July 21 (UPI) — Senate Republicans on Wednesday blocked a procedural vote to advance a massive bipartisan infrastructure bill, saying it is premature to do so while negotiators are still ironing out its details.
Following through on warnings this week that Senate Majority Leader Chuck Schumer’s bid to open debate on the measure is coming too soon, GOP senators mustered 49 votes to block consideration of the measure.
The infrastructure bill, ultimately expected to be worth $600 billion, has been tagged as a key priority of President Joe Biden and enjoys the support of a key group of centrist Republicans.
But they joined with their GOP colleagues in voting down Schumer’s bid to move debate forward while negotiators from both parties have yet to find common ground over issues such as funding for transit and how to pay for the package.
The bipartisan bill focuses on brick-and-mortar projects while Democrats prefer a version that seeks $3.5 trillion for wider related issues like climate change initiatives and “human infrastructure” such as childcare.
Schumer said the vote is a bid to push the bill forward since it’s been nearly a month since Biden said moderate Republicans and Democrats had agreed on a framework.
Republican leaders indicated after the vote, however, that another try will be made as soon as a text is finalized.
“We’re a ‘no’ today because we’re not ready,” Sen. Rob Portman, R-Ohio, the lead Republican negotiator, told Politico. “We’re saying we do want to take up this bill as soon as we are, and we think that’ll be Monday.”
“I’m disappointed that we could not agree to start the debate on the bipartisan infrastructure package,” Sen. Ben Cardin, D-Md., tweeted. “Infrastructure is more than roads and bridges.
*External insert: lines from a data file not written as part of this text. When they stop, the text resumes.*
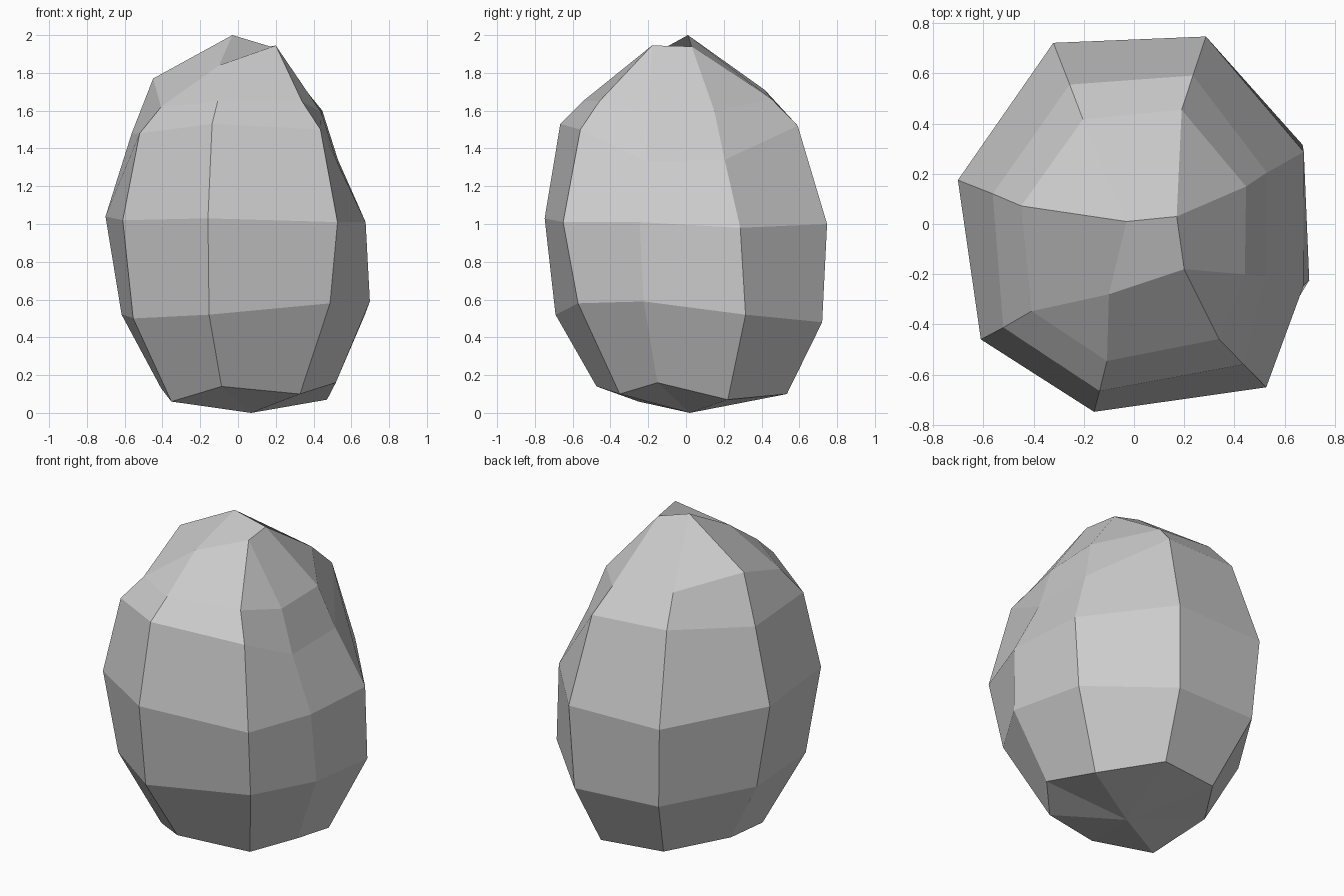
import bpy, bmesh
from math import cos, sin, radians
from mathutils import Vector

old = bpy.data.objects.get("Cube")
if old:
    bpy.data.objects.remove(old, do_unlink=True)

# Plain grey stone colour
stone_grey = bpy.data.materials.new("stone_grey")
stone_grey.use_nodes = True
colour = (0.6, 0.6, 0.6, 1)
stone_grey.diffuse_color = colour
stone_grey.node_tree.nodes["Principled BSDF"].inputs["Base Color"].default_value = colour

# The axis of the stone leans a little: one centre per ring, from the base up
axis = [(.02, .03), (0, .03), (0, 0), (0, -.02), (0, -.04)]

# Eight ribs around the stone: direction, then radius and height at each ring
ribs = [
    (23, [(.49, .07), (.73, .52), (.735, .98), (.575, 1.34), (.485, 1.6)]),
    (69, [(.54, .1), (.74, .48), (.8, 1), (.655, 1.52), (.53, 1.66)]),
    (114, [(.49, .11), (.72, .5), (.79, 1), (.63, 1.54), (.5, 1.71)]),
    (166, [(.44, .13), (.635, .52), (.723, 1.04), (.58, 1.48), (.463, 1.77)]),
    (217, [(.467, .06), (.695, .5), (.764, 1.02), (.652, 1.48), (.51, 1.62)]),
    (258, [(.515, .14), (.737, .52), (.765, 1.03), (.66, 1.53), (.517, 1.65)]),
    (309, [(.49, .1), (.774, .58), (.837, 1.01), (.694, 1.5), (.538, 1.65)]),
    (340, [(.53, .16), (.743, .59), (.719, 1.01), (.557, 1.33), (.47, 1.59)]),
]

# Four corners of the sloping cap; each one gathers two neighbouring ribs
cap = [(.17, .03, 1.94), (-.03, .01, 2), (-.1, -.28, 1.84), (.2, -.18, 1.945)]

bm = bmesh.new()


def rib_verts(angle, path):
    """Place the corners of one rib around the leaning axis."""
    a = radians(angle)
    return [bm.verts.new(Vector((cx + r * cos(a), cy + r * sin(a), z)))
            for (cx, cy), (r, z) in zip(axis, path)]


columns = [rib_verts(angle, path) for angle, path in ribs]
peak = [bm.verts.new(point) for point in cap]
base = bm.verts.new((.07, .02, 0))

for i, here in enumerate(columns):
    j = (i + 1) % len(columns)
    there = columns[j]
    # Side facets between neighbouring ribs
    for k in range(len(axis) - 1):
        bm.faces.new((here[k], there[k], there[k + 1], here[k + 1]))
    # Underside fan
    bm.faces.new((base, there[0], here[0]))
    # Shoulder facets up to the cap: triangles within a pair, quads between
    p, q = peak[i // 2], peak[j // 2]
    corners = [here[-1], there[-1], q] + ([p] if p != q else [])
    bm.faces.new(corners)

# Cap
bm.faces.new(peak)
bmesh.ops.recalc_face_normals(bm, faces=bm.faces[:])

mesh = bpy.data.meshes.new("faceted_stone")
bm.to_mesh(mesh)
bm.free()
mesh.materials.append(stone_grey)
stone = bpy.data.objects.new("faceted_stone", mesh)
bpy.context.collection.objects.link(stone)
We have to rebuild America. We need to be bold to modernize our nation.
“We have to pass this infrastructure bill.”
Sen. Mitt Romney, R-Utah, who is part of that bipartisan group that worked on the framework of the bill, called on Schumer to delay Wednesday’s vote until Monday because negotiators are close to reaching a full agreement.
“Until we’ve ironed out all of the remaining issues, Wednesday is premature, but I think Monday would be sufficient time for us to get all the remaining issues solved, and socialize the legislation with our colleagues so they know how they want to vote,” Romney said, according to NPR.